Jim Chanos: I do think it's the most important single asset class globally. Because residential real estate represents roughly half of China's investment and investment represents roughly half its GDP — give or take. And so that means that the Chinese residential real estate is probably a quarter — roughly — of the Chinese economy — or almost $3 trillion. $3 trillion is 4% of global GDP for one asset class that I think most would realize is simply being bought for speculative purposes. They don't need to build 20 million apartments a year, but they do. And in urban environments.
The amount of depreciation and net inflow to the cities, you know, means they've got to be building six or eight or nine million, not 20. So it really is the most important asset class. It drives commodity markets. It drives China's GDP. It certainly is the backbone of their banking system in terms of credit. So if you wanted to look at one asset class, you know, maybe the US Treasury market might be up there as well. But the Chinese real-estate market — residential real-estate market — is probably the most important market.
Location is paramount when money is no object, whether a home is steps from the beach, tucked in the mountains, or in the heart of a city.
The world's rich people spent $8 billion on luxury real estate in 2016, according to Wealth-X, and they flock to many of the same cities to buy property.
In a new report on luxury real estate by Coldwell Banker, these places are called "power markets," where the "wealthiest and most powerful players" tend to own homes.
"Typically, these areas are destinations in their own right, offering high-net-worth individuals a range of lifestyle opportunities, cultural experiences, and educational opportunities," the report says.
The report defines power markets in the US as places where the top 5% of single-family home sales by price is highest. In the top 17 markets, the median list price for the top 5% of sales is at least $3.5 million.
Below, check out which cities are most popular among wealthy homebuyers. For each place, we've included the median list price for the top 5% of homes currently on the market, the highest sold price from 2017, and the median price per square foot for that market.
All data figures are for single-family homes and were provided by Coldwell Banker and The Institute for Luxury Home Marketing.
17. Sarasota, Florida
Median list price: $3.5 million
Highest sold price (2017): $9 million

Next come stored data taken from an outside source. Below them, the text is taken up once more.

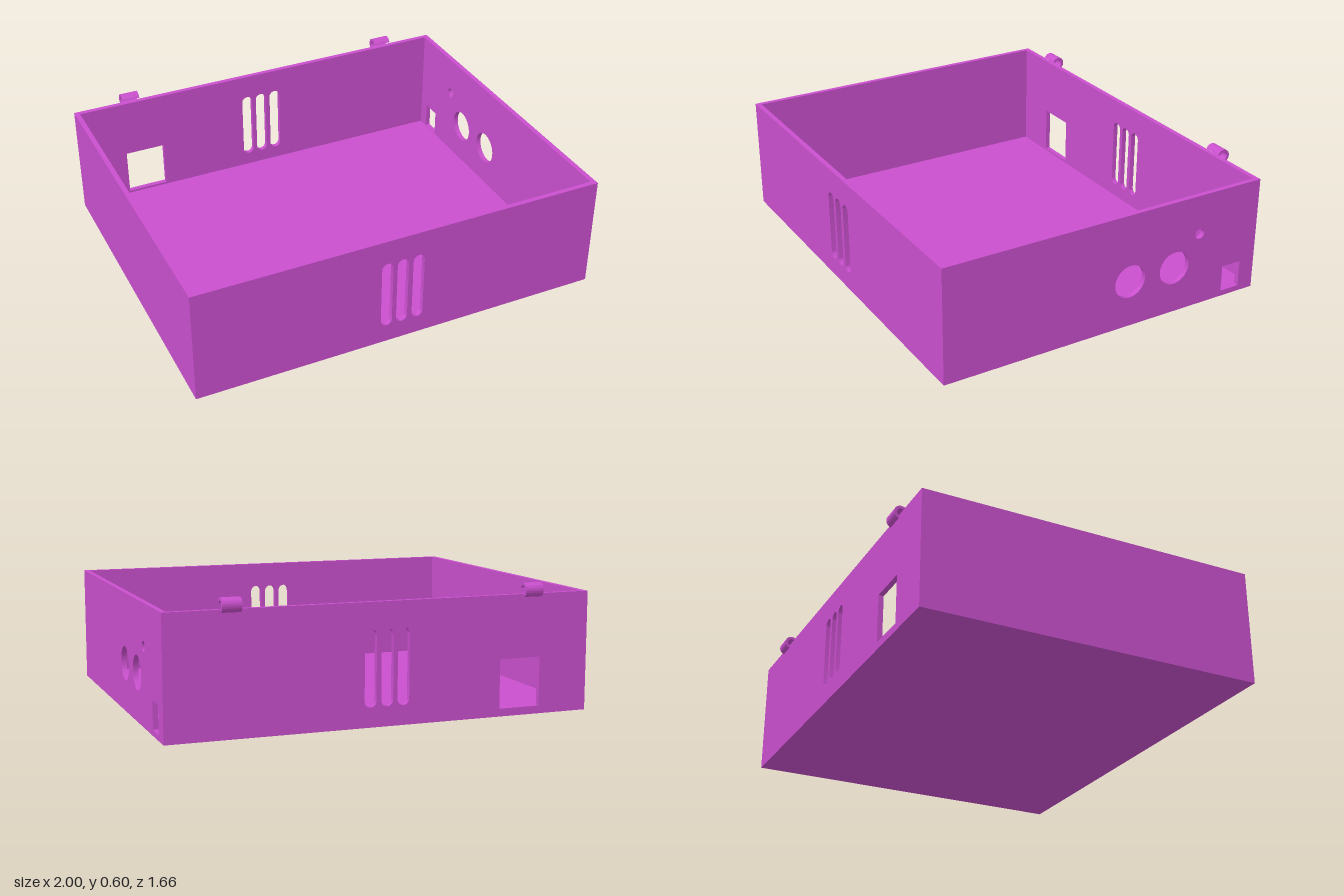
import * as THREE from 'three';
import { toCreasedNormals } from 'three/addons/utils/BufferGeometryUtils.js';

const H = 0.555, T = 0.024;          // height and wall thickness
const FRONT = 0.83, BACK = -0.808;   // outer z faces

const rectPath = (P, x0, x1, y0, y1) => {
  const p = new P();
  p.moveTo(x0, y0);
  p.lineTo(x1, y0);
  p.lineTo(x1, y1);
  p.lineTo(x0, y1);
  p.closePath();
  return p;
};

const circlePath = (x, y, r) => new THREE.Path().absarc(x, y, r, 0, Math.PI * 2, true);

// vertical slot with rounded ends
const slotPath = (x, y0, y1, r) => {
  const p = new THREE.Path();
  p.absarc(x, y1 - r, r, 0, Math.PI, false);
  p.absarc(x, y0 + r, r, Math.PI, Math.PI * 2, false);
  p.closePath();
  return p;
};

const extrude = (shape, depth) => toCreasedNormals(
  new THREE.ExtrudeGeometry(shape, { depth, bevelEnabled: false, curveSegments: 20 }), 0.5);

const wallGeometry = (x0, x1, y0, holes) => {
  const shape = rectPath(THREE.Shape, x0, x1, y0, H);
  shape.holes.push(...holes);
  return extrude(shape, T);
};

export function createModel() {
  const group = new THREE.Group();
  const magenta = new THREE.MeshStandardMaterial({ color: 0xc94fcd });
  magenta.name = 'magenta plastic';

  const add = (name, geometry, x, y, z, turn = 0) => {
    const mesh = new THREE.Mesh(geometry, magenta);
    mesh.name = name;
    mesh.position.set(x, y, z);
    mesh.rotation.y = turn;
    group.add(mesh);
  };
  const vents = () => [-0.082, -0.005, 0.074].map(x => slotPath(x, 0.09, 0.435, 0.028));

  // floor, flush with the outside of the walls
  add('floor', new THREE.BoxGeometry(2, T, FRONT - BACK), 0, T / 2, (FRONT + BACK) / 2);

  // vented front and back walls; the back also has a square port
  add('frontWall', wallGeometry(-1, 1, T, vents()), 0, 0, FRONT - T);
  add('backWall', wallGeometry(-1, 1, T,
    [...vents(), rectPath(THREE.Path, -0.758, -0.557, 0.036, 0.264)]), 0, 0, BACK);

  // side walls drawn in (-z, y) and turned to face x
  const quarter = Math.PI / 2;
  const u0 = -FRONT + T, u1 = -BACK - T;
  add('leftWall', wallGeometry(u0, u1, T, [
    circlePath(0.105, 0.225, 0.08),
    circlePath(0.346, 0.225, 0.08),
    circlePath(0.478, 0.363, 0.025),
    rectPath(THREE.Path, 0.626, 0.727, 0.027, 0.156),
  ]), 1 - T, 0, 0, quarter);
  add('rightWall', wallGeometry(u0, u1, T, []), -1, 0, 0, quarter);

  // open hinge hooks on the back rim
  const hook = new THREE.Shape();
  const start = -1.35, end = 2.75;
  hook.absarc(0.797, 0.572, 0.033, start, end, false);
  hook.absarc(0.797, 0.572, 0.02, end, start, true);
  hook.closePath();
  const hookGeometry = extrude(hook, 0.088);
  for (const x of [-0.758, 0.66]) add('hingeHook', hookGeometry, x, 0, 0, quarter);

  return group;
}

Median price per square foot: $697
16. Orange County, California
Median list price: $3.76 million
Highest sold price (2017): $39.9 million
Median price per square foot: $867
15. Boston, Massachusetts
Median list price: $3.995 million
Highest sold price (2017): $13 million
Median price per square foot: $1,006
See the rest of the story at Business Insider